= Plain-text document sources =
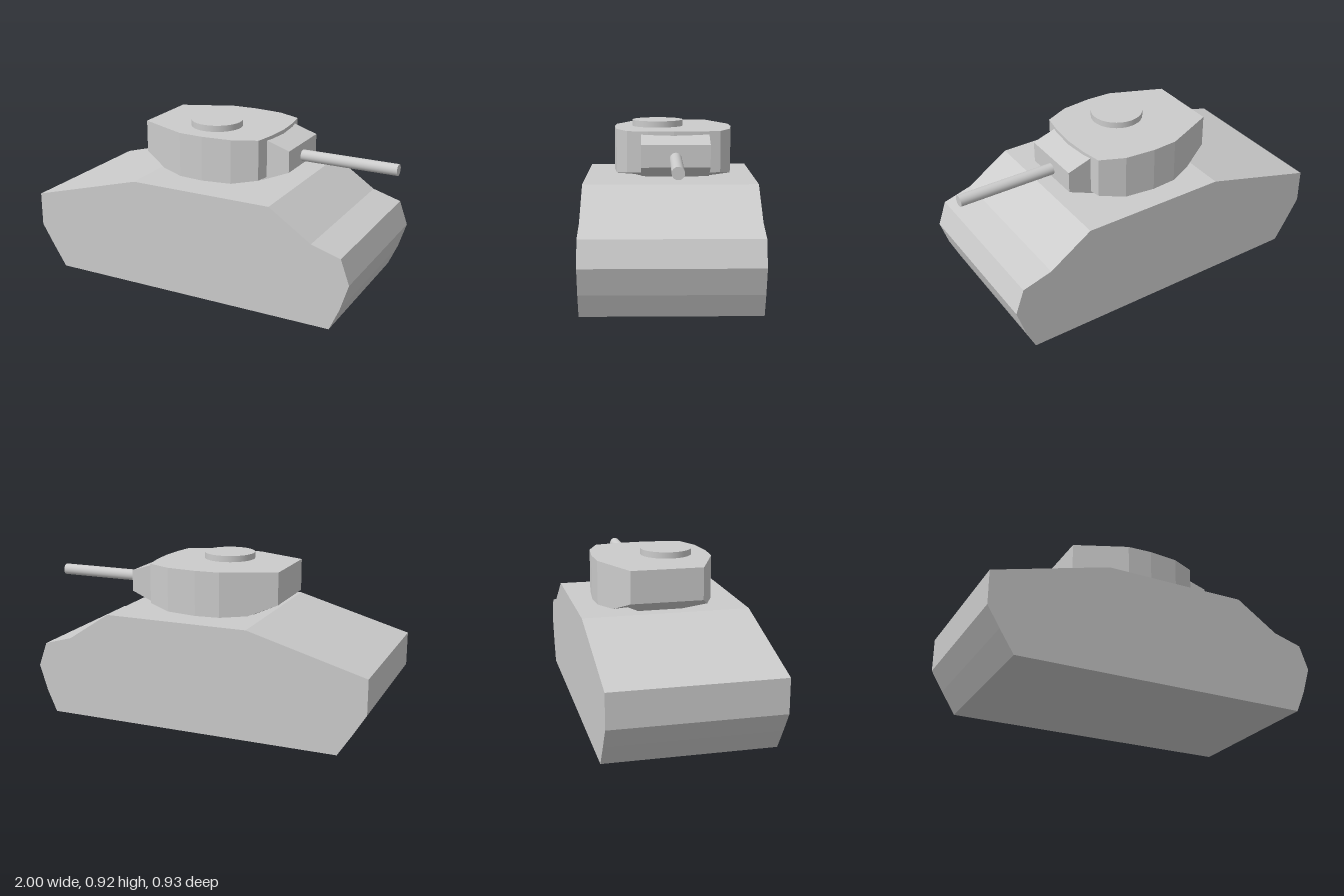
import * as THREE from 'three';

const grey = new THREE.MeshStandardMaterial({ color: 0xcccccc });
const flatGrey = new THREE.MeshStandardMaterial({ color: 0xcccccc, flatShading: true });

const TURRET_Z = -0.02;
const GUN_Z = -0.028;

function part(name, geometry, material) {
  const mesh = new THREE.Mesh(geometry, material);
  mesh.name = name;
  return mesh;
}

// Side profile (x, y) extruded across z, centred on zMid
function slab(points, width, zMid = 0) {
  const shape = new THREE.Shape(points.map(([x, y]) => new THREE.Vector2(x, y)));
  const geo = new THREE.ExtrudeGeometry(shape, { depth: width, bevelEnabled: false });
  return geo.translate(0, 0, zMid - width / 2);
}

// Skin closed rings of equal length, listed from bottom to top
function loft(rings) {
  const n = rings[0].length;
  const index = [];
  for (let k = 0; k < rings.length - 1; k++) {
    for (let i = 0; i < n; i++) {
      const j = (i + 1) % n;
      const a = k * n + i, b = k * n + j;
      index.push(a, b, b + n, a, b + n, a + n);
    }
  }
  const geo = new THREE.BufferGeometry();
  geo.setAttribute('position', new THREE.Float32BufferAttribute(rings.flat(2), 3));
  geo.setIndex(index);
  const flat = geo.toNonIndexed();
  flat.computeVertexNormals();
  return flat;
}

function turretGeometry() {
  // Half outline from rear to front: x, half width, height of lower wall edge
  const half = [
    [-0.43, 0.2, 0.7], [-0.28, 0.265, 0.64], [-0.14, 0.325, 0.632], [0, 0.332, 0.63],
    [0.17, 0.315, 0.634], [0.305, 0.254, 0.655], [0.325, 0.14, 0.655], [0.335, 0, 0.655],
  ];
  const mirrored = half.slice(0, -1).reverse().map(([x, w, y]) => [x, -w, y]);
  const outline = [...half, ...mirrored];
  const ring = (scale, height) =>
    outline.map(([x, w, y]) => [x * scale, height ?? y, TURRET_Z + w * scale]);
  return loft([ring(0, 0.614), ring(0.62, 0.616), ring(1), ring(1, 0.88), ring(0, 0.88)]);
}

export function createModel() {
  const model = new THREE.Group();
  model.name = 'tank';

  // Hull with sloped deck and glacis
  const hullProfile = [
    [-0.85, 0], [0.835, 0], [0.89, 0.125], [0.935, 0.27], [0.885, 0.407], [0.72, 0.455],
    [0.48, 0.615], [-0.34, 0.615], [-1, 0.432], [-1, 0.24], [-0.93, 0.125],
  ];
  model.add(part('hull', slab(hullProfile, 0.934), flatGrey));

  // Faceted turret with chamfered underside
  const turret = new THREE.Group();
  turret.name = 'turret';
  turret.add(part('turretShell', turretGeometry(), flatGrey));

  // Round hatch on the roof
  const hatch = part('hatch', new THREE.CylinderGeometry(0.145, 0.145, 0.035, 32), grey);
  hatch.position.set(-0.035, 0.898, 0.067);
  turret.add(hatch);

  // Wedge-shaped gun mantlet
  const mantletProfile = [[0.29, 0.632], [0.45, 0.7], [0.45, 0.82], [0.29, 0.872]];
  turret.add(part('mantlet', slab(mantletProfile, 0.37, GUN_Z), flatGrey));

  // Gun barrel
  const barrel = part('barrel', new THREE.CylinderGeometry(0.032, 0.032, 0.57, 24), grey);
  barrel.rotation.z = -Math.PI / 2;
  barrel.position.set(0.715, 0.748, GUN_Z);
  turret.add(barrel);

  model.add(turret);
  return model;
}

...

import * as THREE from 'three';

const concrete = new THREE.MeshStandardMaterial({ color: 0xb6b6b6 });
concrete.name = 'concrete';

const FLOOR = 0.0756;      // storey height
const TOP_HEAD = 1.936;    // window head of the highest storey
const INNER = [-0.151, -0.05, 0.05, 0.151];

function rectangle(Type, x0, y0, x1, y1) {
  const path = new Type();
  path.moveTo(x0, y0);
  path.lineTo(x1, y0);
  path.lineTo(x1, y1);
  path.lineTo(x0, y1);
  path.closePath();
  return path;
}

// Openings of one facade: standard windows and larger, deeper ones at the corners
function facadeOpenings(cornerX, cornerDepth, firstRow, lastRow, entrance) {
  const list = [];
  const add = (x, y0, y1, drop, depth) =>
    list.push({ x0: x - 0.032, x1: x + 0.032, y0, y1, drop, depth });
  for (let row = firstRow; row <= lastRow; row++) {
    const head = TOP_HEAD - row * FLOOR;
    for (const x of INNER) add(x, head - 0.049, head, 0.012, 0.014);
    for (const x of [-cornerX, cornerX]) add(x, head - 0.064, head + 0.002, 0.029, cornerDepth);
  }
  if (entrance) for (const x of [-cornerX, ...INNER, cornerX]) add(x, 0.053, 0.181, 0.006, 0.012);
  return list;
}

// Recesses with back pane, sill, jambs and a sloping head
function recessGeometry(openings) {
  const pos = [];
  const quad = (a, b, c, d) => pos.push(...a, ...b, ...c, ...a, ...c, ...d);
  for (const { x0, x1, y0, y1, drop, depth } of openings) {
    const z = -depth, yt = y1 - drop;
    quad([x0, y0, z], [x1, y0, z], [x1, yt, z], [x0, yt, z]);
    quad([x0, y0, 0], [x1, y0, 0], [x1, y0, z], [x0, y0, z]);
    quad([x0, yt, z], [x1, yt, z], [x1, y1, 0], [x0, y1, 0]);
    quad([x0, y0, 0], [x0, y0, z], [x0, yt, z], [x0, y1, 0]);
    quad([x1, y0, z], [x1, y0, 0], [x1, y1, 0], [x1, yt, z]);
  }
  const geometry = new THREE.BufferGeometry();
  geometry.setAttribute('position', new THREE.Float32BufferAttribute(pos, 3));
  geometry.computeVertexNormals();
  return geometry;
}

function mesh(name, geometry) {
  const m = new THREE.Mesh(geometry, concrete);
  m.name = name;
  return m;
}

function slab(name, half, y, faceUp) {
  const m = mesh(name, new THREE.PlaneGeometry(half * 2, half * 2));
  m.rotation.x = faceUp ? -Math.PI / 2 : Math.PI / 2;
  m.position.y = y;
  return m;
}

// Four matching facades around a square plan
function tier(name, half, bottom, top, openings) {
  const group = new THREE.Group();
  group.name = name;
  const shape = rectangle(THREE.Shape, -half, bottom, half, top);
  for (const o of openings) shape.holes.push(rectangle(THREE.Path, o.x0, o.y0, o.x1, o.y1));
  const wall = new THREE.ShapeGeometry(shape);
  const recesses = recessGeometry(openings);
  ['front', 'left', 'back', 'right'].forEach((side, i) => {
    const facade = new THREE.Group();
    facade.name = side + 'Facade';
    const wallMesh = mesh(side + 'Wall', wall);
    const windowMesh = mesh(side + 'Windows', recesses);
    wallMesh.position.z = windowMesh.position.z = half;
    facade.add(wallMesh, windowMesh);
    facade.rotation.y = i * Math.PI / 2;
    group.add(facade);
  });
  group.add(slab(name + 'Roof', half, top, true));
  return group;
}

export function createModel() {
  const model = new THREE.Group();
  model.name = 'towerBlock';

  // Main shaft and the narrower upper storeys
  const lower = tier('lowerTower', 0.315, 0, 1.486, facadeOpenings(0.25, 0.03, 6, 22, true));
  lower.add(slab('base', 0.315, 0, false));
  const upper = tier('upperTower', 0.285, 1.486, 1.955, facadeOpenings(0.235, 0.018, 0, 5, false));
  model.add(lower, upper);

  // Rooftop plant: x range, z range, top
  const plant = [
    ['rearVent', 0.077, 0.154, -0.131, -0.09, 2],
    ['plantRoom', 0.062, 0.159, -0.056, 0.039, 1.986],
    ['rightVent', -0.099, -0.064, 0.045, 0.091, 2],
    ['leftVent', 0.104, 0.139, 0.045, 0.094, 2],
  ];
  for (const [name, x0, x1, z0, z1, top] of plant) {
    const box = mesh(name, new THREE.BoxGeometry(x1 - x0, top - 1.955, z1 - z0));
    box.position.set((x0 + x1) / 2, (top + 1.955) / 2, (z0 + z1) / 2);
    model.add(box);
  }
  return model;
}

...

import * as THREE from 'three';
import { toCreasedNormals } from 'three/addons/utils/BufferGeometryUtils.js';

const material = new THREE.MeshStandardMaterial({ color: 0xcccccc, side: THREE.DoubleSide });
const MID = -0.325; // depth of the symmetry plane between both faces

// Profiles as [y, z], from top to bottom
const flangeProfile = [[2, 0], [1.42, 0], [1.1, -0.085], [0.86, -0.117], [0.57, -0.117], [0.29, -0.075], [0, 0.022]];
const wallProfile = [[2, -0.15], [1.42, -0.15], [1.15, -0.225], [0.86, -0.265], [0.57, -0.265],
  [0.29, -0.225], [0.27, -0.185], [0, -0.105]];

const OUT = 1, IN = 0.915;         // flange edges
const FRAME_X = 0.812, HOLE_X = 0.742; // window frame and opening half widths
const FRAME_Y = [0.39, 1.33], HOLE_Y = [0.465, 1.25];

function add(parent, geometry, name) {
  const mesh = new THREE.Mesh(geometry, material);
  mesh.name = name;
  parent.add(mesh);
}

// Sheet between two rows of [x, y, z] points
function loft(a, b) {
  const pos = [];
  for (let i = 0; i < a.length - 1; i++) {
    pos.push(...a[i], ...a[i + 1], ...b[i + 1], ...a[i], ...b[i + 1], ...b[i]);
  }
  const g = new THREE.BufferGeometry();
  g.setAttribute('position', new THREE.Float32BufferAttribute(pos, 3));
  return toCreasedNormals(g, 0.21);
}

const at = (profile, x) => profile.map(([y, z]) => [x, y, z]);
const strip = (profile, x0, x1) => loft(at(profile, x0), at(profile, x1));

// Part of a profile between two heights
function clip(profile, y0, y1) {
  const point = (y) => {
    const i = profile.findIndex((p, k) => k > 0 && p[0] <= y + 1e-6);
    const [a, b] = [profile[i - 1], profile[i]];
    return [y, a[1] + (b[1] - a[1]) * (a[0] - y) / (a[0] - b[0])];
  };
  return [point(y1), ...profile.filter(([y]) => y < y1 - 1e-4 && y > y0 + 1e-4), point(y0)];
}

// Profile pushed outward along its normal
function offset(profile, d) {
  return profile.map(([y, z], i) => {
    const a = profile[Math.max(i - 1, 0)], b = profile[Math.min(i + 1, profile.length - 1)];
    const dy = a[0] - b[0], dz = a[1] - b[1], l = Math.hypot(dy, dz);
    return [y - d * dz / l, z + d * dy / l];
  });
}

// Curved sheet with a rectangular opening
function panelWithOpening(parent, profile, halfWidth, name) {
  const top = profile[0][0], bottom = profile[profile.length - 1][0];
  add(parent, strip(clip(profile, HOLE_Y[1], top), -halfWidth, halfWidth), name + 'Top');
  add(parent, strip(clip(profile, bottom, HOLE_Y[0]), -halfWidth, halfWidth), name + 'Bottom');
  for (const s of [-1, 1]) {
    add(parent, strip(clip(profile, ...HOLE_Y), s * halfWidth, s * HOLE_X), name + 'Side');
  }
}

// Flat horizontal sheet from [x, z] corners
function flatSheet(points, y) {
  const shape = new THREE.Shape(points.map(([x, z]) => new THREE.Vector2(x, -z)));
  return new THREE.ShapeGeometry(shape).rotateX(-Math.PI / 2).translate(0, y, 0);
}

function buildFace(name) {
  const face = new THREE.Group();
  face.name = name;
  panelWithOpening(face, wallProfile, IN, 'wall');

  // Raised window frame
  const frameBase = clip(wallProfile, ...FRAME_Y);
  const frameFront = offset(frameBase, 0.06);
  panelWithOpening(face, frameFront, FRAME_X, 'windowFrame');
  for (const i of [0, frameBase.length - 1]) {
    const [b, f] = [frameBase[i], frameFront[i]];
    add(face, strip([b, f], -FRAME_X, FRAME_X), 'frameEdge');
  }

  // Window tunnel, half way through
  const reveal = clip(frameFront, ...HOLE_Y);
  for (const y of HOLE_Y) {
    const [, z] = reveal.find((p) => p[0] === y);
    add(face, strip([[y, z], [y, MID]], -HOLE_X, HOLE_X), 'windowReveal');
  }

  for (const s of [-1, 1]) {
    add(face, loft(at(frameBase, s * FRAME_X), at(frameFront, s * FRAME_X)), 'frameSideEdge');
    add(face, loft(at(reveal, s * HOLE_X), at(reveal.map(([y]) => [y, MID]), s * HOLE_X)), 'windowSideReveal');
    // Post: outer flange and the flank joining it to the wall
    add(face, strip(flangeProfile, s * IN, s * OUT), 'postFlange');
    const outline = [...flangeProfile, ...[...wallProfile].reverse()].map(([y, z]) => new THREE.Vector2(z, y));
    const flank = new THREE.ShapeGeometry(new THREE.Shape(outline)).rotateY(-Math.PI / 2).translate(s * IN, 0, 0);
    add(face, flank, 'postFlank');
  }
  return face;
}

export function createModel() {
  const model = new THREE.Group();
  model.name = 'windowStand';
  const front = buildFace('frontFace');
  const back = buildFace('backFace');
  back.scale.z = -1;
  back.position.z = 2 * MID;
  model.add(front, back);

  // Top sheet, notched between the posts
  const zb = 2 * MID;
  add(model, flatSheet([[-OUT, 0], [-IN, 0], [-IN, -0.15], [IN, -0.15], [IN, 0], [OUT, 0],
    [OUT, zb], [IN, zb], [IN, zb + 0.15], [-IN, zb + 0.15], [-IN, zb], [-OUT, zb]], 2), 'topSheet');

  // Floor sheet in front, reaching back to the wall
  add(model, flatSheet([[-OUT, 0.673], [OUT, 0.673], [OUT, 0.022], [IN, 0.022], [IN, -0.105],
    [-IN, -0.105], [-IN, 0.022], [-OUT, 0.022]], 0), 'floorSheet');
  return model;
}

= WHAT YOU HAVE TO DO =
In the entries above, the lines between the one holding "group.name = name;" and the one holding "const wallMesh = mesh(side", inclusive, are to be printed exactly as written, and those alone.

= RESPONSE BELOW =
  group.name = name;
  const shape = rectangle(THREE.Shape, -half, bottom, half, top);
  for (const o of openings) shape.holes.push(rectangle(THREE.Path, o.x0, o.y0, o.x1, o.y1));
  const wall = new THREE.ShapeGeometry(shape);
  const recesses = recessGeometry(openings);
  ['front', 'left', 'back', 'right'].forEach((side, i) => {
    const facade = new THREE.Group();
    facade.name = side + 'Facade';
    const wallMesh = mesh(side + 'Wall', wall);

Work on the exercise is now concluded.